cm. No—let your heroine, in this laughing age, Come thus (as Bayes says) souse upon the stage; Then with a jaunting air—half smile, half grin, Curtsey quite round the boxes, and begin.
A spark from court—no husband to detect him: A pretty fellow too, and yet reject him!— Now, ladies, let me die but it was silly— You'll not approve such horrid pnid'ry—will
Then kissed my dear—while Betty hid the lover. But here again our poet checks my Hipz. -.
'Nay, pTMd»m, you mistake the matter qma.
My heroine UVd in ancient, honest times;
Cards were unknown, and gallantries vet crimes ! —
Psha! what if females then were wfcWn rovers
Husbands—(aye, there's the cause) were warm ae lovers.
Their warlike days indeed were spent in kflfcu.
But then at night—no turtles were so bdins.
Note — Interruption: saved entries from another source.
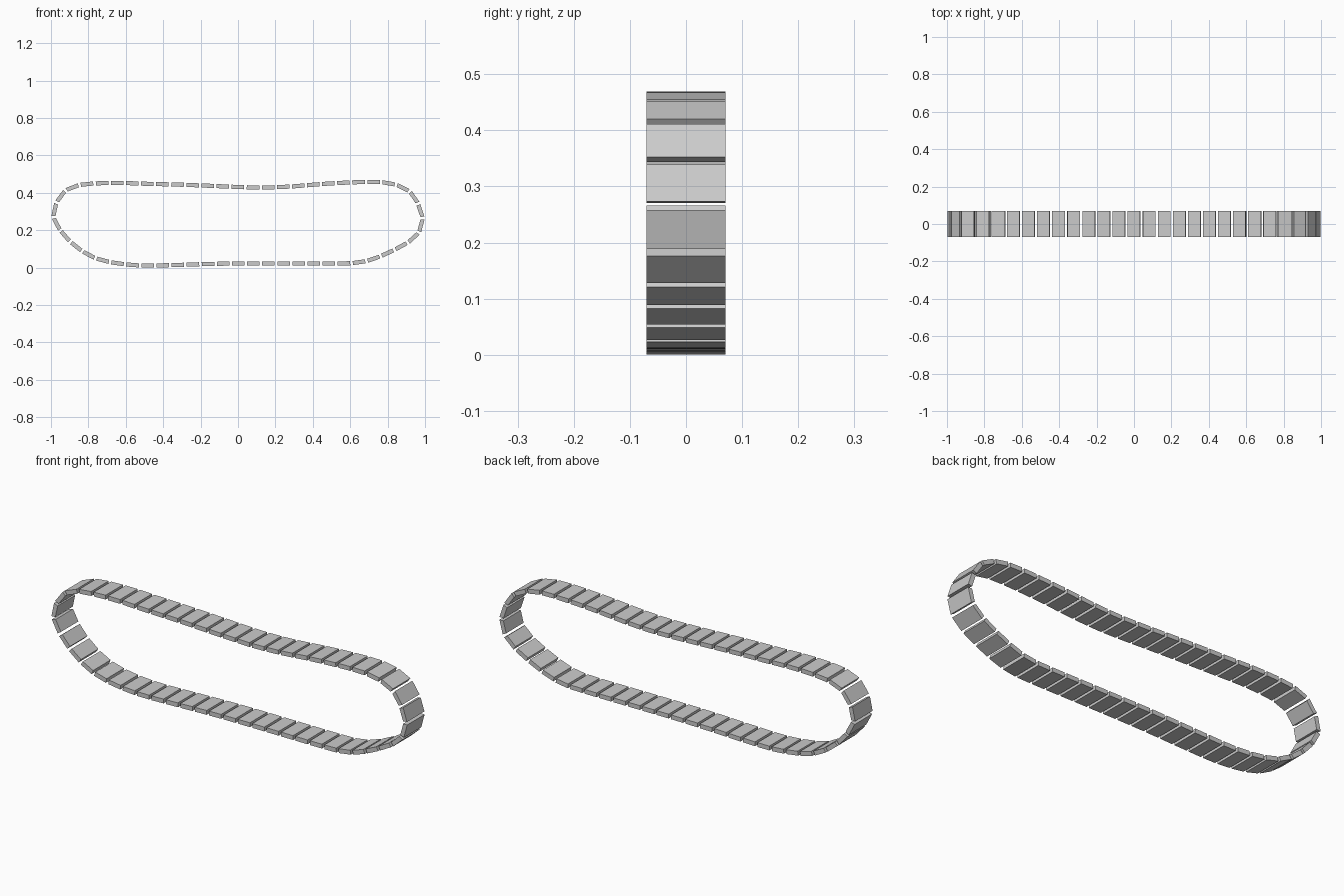
import bpy, bmesh
from mathutils import Vector
from mathutils.geometry import interpolate_bezier

if "Cube" in bpy.data.objects:
    bpy.data.objects.remove(bpy.data.objects["Cube"])

# Belt centre line in the x-z plane, clockwise from the top middle
PATH = [(0, .433), (.135, .43), (.29, .436), (.45, .449), (.615, .458), (.72, .46),
        (.80, .455), (.88, .432), (.937, .39), (.97, .325), (.987, .265), (.972, .20),
        (.935, .155), (.865, .112), (.79, .075), (.715, .045), (.635, .028), (.53, .024),
        (.33, .024), (0, .024), (-.165, .021), (-.33, .016), (-.49, .013), (-.59, .018),
        (-.71, .037), (-.79, .065), (-.86, .11), (-.92, .165), (-.968, .23), (-.986, .28),
        (-.967, .355), (-.92, .415), (-.86, .44), (-.80, .45), (-.645, .455), (-.49, .45),
        (-.33, .446), (-.165, .44)]
PITCH, LENGTH, WIDTH, THICK = .081, .067, .14, .022


def smooth_loop(pts):
    """Closed smooth polyline through the points."""
    p = [Vector((x, 0, z)) for x, z in pts]
    n, out = len(p), []
    tan = [(p[(i + 1) % n] - p[i - 1]).normalized() for i in range(n)]
    for i in range(n):
        j = (i + 1) % n
        d = (p[j] - p[i]).length / 3
        out += interpolate_bezier(p[i], p[i] + tan[i] * d, p[j] - tan[j] * d, p[j], 13)[:-1]
    return out


loop = smooth_loop(PATH)
dist = [0]
for i in range(len(loop)):
    dist.append(dist[-1] + (loop[(i + 1) % len(loop)] - loop[i]).length)
total = dist[-1]


def point_at(s):
    s %= total
    for i in range(len(loop)):
        if s <= dist[i + 1]:
            t = (s - dist[i]) / (dist[i + 1] - dist[i])
            return loop[i].lerp(loop[(i + 1) % len(loop)], t)


# Track links: flat plates whose ends follow the belt
bm = bmesh.new()
count = round(total / PITCH)
for k in range(count):
    s = k * total / count
    rings = []
    for end in (s - LENGTH / 2, s + LENGTH / 2):
        c = point_at(end)
        t = (point_at(end + .01) - point_at(end - .01)).normalized()
        nrm = Vector((-t.z, 0, t.x)) * THICK / 2
        rings.append([bm.verts.new(c + nrm * a + Vector((0, b * WIDTH / 2, 0)))
                      for a, b in ((-1, -1), (-1, 1), (1, 1), (1, -1))])
    a, b = rings
    bm.faces.new(a)
    bm.faces.new(b[::-1])
    for i in range(4):
        j = (i + 1) % 4
        bm.faces.new((a[i], b[i], b[j], a[j]))
bmesh.ops.recalc_face_normals(bm, faces=bm.faces)

# Rest on the floor and centre along x
xs = [v.co.x for v in bm.verts]
low = min(v.co.z for v in bm.verts)
bmesh.ops.translate(bm, verts=bm.verts, vec=(-(min(xs) + max(xs)) / 2, 0, -low))
mesh = bpy.data.meshes.new("track_links")
bm.to_mesh(mesh)
bm.free()
bpy.context.collection.objects.link(bpy.data.objects.new("track_links", mesh))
Well—though he gives me no smart things t. say,
I wish this begging face may save bis play -.
The thing may mend, and learn to please vou tetter
Do then—nay, pray you shew him soce goc-naturc.
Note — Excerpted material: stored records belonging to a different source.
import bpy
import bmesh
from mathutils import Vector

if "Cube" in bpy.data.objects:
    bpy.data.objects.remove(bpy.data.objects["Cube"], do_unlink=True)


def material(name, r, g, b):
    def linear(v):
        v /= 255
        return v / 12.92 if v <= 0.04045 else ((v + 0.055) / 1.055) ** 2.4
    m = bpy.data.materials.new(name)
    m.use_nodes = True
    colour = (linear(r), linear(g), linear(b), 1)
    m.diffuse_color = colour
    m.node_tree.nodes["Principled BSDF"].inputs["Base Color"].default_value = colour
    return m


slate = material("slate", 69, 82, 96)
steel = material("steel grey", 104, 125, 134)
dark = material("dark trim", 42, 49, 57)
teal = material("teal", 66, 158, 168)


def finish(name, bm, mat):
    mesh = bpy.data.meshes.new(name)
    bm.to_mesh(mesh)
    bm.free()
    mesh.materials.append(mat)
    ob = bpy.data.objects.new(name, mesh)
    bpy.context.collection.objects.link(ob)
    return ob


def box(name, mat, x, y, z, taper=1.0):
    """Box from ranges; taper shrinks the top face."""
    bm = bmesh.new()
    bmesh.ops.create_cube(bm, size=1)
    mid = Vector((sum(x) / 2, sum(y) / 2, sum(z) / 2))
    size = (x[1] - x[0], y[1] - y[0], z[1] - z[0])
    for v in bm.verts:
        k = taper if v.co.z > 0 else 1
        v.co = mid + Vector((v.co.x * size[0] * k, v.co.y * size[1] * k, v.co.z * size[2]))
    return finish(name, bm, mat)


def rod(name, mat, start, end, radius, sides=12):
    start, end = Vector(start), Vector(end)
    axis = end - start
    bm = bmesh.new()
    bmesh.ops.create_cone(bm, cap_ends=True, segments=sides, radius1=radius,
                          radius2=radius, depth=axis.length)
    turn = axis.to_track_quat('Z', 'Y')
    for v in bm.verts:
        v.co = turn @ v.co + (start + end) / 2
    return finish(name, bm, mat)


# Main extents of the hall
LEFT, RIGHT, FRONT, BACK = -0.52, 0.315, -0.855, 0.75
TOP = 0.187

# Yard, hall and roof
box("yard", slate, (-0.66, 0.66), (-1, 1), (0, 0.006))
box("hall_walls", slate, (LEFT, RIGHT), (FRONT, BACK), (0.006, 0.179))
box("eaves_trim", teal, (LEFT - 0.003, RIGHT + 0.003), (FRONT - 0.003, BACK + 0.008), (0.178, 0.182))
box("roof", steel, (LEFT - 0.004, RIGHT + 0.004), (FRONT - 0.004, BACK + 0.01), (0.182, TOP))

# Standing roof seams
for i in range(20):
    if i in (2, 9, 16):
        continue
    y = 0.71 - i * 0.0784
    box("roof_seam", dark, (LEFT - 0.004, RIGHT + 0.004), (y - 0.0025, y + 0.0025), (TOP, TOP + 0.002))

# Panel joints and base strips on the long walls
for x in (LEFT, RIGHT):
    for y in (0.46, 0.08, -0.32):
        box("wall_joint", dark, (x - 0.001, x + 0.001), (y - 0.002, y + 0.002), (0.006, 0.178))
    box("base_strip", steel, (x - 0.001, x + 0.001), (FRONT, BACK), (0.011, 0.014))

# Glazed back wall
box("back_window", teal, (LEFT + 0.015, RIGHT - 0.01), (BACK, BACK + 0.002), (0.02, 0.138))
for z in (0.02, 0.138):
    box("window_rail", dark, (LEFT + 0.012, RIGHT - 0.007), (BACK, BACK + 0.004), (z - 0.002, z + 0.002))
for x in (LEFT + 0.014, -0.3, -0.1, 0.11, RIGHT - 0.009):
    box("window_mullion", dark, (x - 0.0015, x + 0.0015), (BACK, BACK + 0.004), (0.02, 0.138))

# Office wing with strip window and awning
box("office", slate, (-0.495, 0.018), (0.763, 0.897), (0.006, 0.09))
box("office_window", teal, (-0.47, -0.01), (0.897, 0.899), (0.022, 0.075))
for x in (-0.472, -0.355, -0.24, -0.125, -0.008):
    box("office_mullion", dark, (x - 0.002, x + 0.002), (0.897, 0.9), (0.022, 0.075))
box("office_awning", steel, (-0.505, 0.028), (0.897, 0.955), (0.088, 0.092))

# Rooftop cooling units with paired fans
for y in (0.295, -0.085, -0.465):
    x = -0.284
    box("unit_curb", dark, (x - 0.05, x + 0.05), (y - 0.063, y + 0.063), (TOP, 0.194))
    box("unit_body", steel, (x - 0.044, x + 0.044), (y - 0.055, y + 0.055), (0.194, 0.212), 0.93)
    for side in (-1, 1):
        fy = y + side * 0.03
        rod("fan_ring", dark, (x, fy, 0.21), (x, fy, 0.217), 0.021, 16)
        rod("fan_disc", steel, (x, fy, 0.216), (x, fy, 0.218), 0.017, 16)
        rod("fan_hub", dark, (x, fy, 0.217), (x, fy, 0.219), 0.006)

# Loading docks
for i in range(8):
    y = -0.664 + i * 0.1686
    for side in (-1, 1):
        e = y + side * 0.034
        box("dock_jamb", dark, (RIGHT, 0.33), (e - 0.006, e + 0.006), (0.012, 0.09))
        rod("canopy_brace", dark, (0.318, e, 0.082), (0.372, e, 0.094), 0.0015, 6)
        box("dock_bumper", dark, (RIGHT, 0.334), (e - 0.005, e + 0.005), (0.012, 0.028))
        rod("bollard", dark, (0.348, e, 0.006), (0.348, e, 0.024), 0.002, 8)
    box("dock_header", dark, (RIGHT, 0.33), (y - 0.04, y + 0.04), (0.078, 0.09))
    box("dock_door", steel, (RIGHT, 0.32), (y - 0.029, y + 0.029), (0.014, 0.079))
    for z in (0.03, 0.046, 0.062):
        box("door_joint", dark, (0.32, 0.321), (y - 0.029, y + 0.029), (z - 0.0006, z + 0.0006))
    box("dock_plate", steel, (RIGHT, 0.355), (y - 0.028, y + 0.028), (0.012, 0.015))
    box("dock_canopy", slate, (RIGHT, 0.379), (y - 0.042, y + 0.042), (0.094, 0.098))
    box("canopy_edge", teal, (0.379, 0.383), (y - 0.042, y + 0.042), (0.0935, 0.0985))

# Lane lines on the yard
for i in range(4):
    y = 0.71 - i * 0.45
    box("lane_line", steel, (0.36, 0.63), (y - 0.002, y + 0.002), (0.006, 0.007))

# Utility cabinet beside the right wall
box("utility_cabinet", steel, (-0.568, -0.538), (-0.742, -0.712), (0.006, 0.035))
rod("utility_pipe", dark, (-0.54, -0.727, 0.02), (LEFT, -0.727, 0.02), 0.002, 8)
SCENE,—The Castle of Narbonnc, partly on a Platform before theGate, and partly in a Garden
within the Walls.
SCENE I.—Tlie Platform before the Castle.
Flor. What awful silence! how these antique
It knows not wherefore:
What a kind of being is circumstance!
I met n peasant, and inquiVd my way:
She wastes oo monks and beggars his inheri-
Enter Petxk, Porter of the Cattle, oaTLOBIAX.
I heard a stranger's voice What lack you, sir?
Flor. Good iellow, who inhabits here?
Flor. Belike this castle is not thine.
For revellers and gallants Pass yowr way.
Flat. Thou churl! Is this your Gallic hospitality? Thy ladv, on my life, would not thus rudely Chide from her presence a bewildered knight. iV. Thou know'st my lady then!—Thou know'st her not. Canst thou in hair-cloths vex those dainty limbs i Canst thou on reeking pavements and cold marble, In meditation pass the live-long night? Canst mortify that flesh, my rosy minion, And bid thy "rebel appetite refrain From goblets foaming wine, and costly viands? These are the deeds, my youngster, must draw
down My lady's ever heav'n-directed eye.
Flor. In sooth, good friend, my knighthood is not school'd
In voluntary rieours 1 can fast,
March suppcrless, and make cold earth my pil-
Pot. Amrrrs defend us! What a reprobate!
Flor. Father prey-beard,